Would it be more realistic to say that Euclidean space is a name given variously, depending on the context, to one of several mathematical structures used to model physical space, each comprising the set Rn of real n-tuples together with some additional structure, so the name and symbol might refer to one of multiple possible topological spaces made out of this set, a vector space, an inner product space, an affine space, a Euclidean point space, or a manifold? Does the name Euclidean space only belong to a subset of the structures to which Rn can refer (that is, are there entities to which Rn might refer, to which the name Euclidean space is never applied, e.g. the set of n-tuples with no additional structure), or are name and symbol effectively synonymous?

zhentil
The reason the distinction is made is that the point 0 is "marked" in a vector space, but it is not in Euclidean space. For our purposes, we don't need the vector space structure, so it's superfluous. In addition, it's confusing, since we need to be able to identify "vectors" with differing base points, which we certainly can't do in the vector space context.

Rasalhague
The reason the distinction is made is that the point 0 is "marked" in a vector space, but it is not in Euclidean space.

That's a distinction between a vector space and an affine space, but I often find the term "Euclidean space" defined as a vector space, as here

http://mathworld.wolfram.com/EuclideanSpace.html

So I'm interested in what the ideal way of defining "Euclidean space" and "Rn" might be, and also in the (apparently varied) ways that they're defined in practice, so that I can understand mathematical texts. I think your point is that it's best to regard Euclidean space as an affine space.

For our purposes, we don't need the vector space structure, so it's superfluous.

The definitions that I've read of an affine space all include the concept of a vector space. For example, I've seen affine space defined as the 3-tuple (S,V,f) where S is a nonempty set (whose elements are called the points), V is a vector space, and f is a function, +, relating points in S and vectors of V, such that

1. (p + u) + v = p + (u + v).

2. For all q in S, there exists a unique vector v in V such that q = p + v.

In addition, it's confusing, since we need to be able to identify "vectors" with differing base points, which we certainly can't do in the vector space context.

You mean bound vectors? That reminds me... Does this line from the article Euclidean vector seem the wrong way round to you: "This more general type of spatial vector is the subject of vector spaces (for bound vectors) and affine spaces (for free vectors)"?

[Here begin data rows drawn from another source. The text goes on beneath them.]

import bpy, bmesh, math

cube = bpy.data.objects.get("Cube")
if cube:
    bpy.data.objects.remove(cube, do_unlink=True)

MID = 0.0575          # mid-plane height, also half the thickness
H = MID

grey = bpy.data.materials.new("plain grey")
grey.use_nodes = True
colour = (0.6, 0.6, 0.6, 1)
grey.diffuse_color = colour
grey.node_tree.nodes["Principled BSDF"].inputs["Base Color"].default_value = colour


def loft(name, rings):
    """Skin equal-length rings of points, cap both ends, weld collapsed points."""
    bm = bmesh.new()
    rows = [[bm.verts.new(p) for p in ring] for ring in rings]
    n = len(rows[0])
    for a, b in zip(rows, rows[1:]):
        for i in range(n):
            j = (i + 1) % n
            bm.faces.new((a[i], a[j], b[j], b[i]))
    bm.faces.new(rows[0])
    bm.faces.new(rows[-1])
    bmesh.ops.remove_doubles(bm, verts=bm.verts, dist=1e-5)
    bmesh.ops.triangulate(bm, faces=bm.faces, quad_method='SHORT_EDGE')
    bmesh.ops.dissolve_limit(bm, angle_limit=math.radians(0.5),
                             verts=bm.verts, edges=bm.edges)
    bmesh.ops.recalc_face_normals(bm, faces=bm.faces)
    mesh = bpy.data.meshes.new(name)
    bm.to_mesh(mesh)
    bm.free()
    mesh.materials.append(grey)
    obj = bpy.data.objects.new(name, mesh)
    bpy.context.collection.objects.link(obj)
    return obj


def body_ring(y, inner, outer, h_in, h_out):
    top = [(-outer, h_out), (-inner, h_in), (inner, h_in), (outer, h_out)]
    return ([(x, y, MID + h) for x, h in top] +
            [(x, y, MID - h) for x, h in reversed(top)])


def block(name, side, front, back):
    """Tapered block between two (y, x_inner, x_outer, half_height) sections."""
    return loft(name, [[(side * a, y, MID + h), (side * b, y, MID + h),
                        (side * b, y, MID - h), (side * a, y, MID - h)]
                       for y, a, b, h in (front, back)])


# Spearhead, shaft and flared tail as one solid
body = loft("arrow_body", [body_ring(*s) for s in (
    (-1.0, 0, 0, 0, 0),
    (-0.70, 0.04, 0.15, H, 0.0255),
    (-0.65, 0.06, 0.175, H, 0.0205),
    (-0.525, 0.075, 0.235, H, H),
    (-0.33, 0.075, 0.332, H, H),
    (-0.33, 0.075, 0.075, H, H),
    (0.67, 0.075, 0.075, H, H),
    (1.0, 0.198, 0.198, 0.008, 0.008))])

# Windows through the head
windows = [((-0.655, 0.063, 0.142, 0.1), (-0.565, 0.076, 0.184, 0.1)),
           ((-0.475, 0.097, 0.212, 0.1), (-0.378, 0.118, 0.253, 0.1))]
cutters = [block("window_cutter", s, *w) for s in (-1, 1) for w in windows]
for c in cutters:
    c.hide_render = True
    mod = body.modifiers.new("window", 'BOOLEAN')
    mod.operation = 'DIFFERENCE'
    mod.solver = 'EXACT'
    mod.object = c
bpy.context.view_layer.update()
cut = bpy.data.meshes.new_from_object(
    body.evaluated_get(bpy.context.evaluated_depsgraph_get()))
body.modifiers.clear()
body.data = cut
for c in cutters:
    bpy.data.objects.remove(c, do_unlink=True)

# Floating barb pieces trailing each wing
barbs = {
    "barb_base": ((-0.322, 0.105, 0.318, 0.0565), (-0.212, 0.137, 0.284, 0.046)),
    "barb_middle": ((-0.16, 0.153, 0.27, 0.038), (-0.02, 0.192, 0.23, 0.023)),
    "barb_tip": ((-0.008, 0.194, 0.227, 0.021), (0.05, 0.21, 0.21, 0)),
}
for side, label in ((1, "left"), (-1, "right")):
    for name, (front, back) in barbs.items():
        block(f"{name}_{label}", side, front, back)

Rasalhague
Suppose I choose the trivial topology (indiscrete topology, coarsest topology), consisting of the empty set and the improper subset, Rn itself, and let Rn denote the set of all real n-tuples. Does Wolfram Mathworld's definition of a manifold still apply: "A manifold is a topological space that is locally Euclidean (i.e., around every point, there is a neighborhood that is topologically the same as the open unit ball in Rn)"? I thought an open ball was defined as the interior of a sphere, and a sphere as the set of points some constant distance from a specified point; but doesn't this require Rn to be a metric space for there to be some notion of distance? Other definitions of manifold that I've seen also refer to open balls.

Also, regarding the term "topological space", can every set S be called a topological space with the trivial topology, and is the same set with a different topology regarded as a different topological space? (I'm thinking yes to both.)

Maybe the open ball in this definition would be replaced by an open set according to the second and more general definition here.

http://mathworld.wolfram.com/OpenSet.html

wofsy
A single open set that is homeomorphic to euclidean space - together with the homeomorphism - makes it a manifold .